First and foremost, write job descriptions in an informal, engaging style. Gone are the days when military-style, command and control could ooze through every sentence and semicolon.

Today’s top business talent wants to be conversed with rather than barked at. Avoid verbiage such as, “SUCCESSFUL APPLICANTS WILL HAVE THE FOLLOWING SKILLS: (followed by 25 complex, detailed bullet points).”  Instead, try something softer: “The people we’re looking for to round out our team are skilled in (followed by five generalized bullet points).”

Speaking of detailed bullet points, the more you include, the more reasons you give good applicants to rule themselves out.
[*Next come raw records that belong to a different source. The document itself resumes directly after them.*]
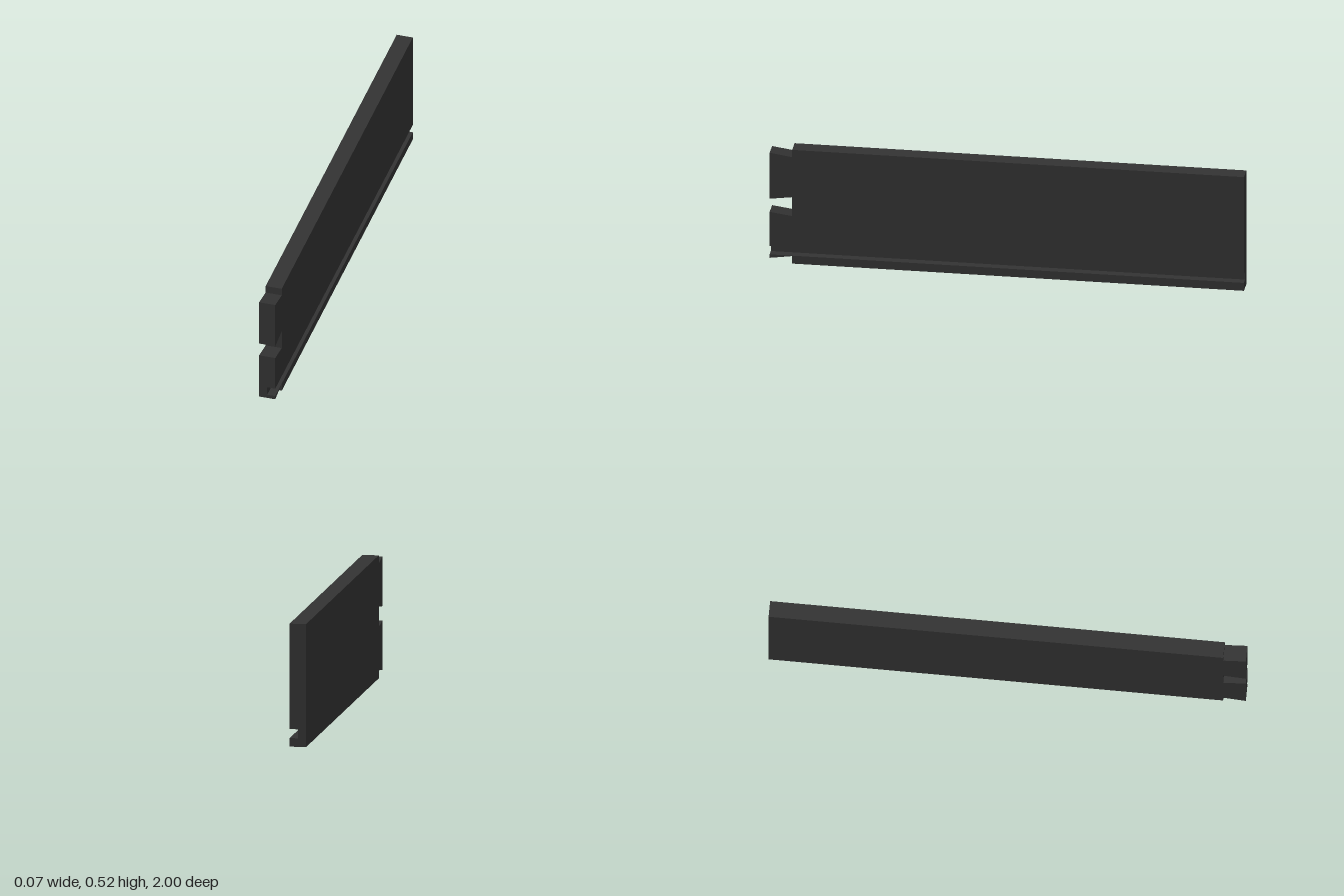
import * as THREE from 'three';

const HALF = 0.035;                      // half the board thickness
const TOP = 0.519;                       // board height
const END = 1, SHOULDER = 0.905;         // tail tips and tail roots along z
const GROOVE_LOW = 0.036, GROOVE_HIGH = 0.074;

// Dovetail edge as [z, y], climbing from the lower shoulder to the top one
const tailEdge = [
  [SHOULDER, 0.034], [END, 0.02], [END, 0.23], [SHOULDER, 0.217],
  [SHOULDER, 0.303], [END, 0.29], [END, 0.5], [SHOULDER, 0.486],
];

// Extrudes a side outline given as [z, y] across the thickness from x0 to x1
function slab(name, outline, x0, x1, material) {
  const shape = new THREE.Shape(outline.map(([z, y]) => new THREE.Vector2(-z, y)));
  const geometry = new THREE.ExtrudeGeometry(shape, { depth: x1 - x0, bevelEnabled: false });
  geometry.rotateY(Math.PI / 2);
  geometry.translate(x0, 0, 0);
  const mesh = new THREE.Mesh(geometry, material);
  mesh.name = name;
  return mesh;
}

export function createModel() {
  const group = new THREE.Group();
  group.name = 'drawerSide';
  const charcoal = new THREE.MeshStandardMaterial({ color: 0x333333 });
  charcoal.name = 'charcoal';

  // Outer half of the board, full height with both tails
  group.add(slab('outerBoard',
    [[-END, 0], [SHOULDER, 0], ...tailEdge, [SHOULDER, TOP], [-END, TOP]],
    -HALF, 0, charcoal));

  // Inner half above the groove
  group.add(slab('innerPanel',
    [[-END, GROOVE_HIGH], [END, GROOVE_HIGH], ...tailEdge.slice(2), [SHOULDER, TOP], [-END, TOP]],
    0, HALF, charcoal));

  // Inner lip below the groove
  group.add(slab('grooveLip',
    [[-END, 0], [SHOULDER, 0], ...tailEdge.slice(0, 2), [END, GROOVE_LOW], [-END, GROOVE_LOW]],
    0, HALF, charcoal));

  return group;
}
Do you really want to miss out on a spectacular hire because the individual met 24/25 of your requirements, but did not have experience using a left-handed monkey wrench and therefore failed to submit a resume?

Don’t let your job description become a dumping ground for specific qualifications. Isolate the “must-have” qualifications from the “nice-to-haves,” and stick to the former.

Also, avoid piling on specifics when it comes to describing job responsibilities. Convey the most important responsibilities and present them in as generalized a way as possible. When job responsibilities are heavily detailed, they tend to deteriorate into jargon-laden descriptions barely comprehensible to an outsider — not the kind of stuff likely to attract top talent.

Applicants do want specifics when it comes to benefits and compensation. For legitimate reasons companies are reluctant to post too much detail about these areas. My only advice is: don’t put lipstick on your pig. If your goal is to pay at the low end of the salary range, don’t promise generous or even “competitive” compensation. The same holds true for benefits.

You have to manage expectations; if applicants see a disconnect between what you say and what you offer in terms of salary, they will assume every other statement in your job description is open to question.

Smaller companies in particular cannot always offer top-end compensation and benefits. This leads me to the final idea for job descriptions: give them a value proposition. Why should a superstar work for you? If you don’t have the world’s best compensation package, what’s in it for them?

If you think about it, you probably have a compelling story. Maybe you are poised for exponential growth within three years. Maybe your office is the most enjoyable place to work in the city. Maybe your staff learns so many high-demand skills that people would be willing to pay you to work there.

Tell great applicants a great story, and they will jump at the chance to contact you to learn more. This is the outcome you’re looking for from your website job postings.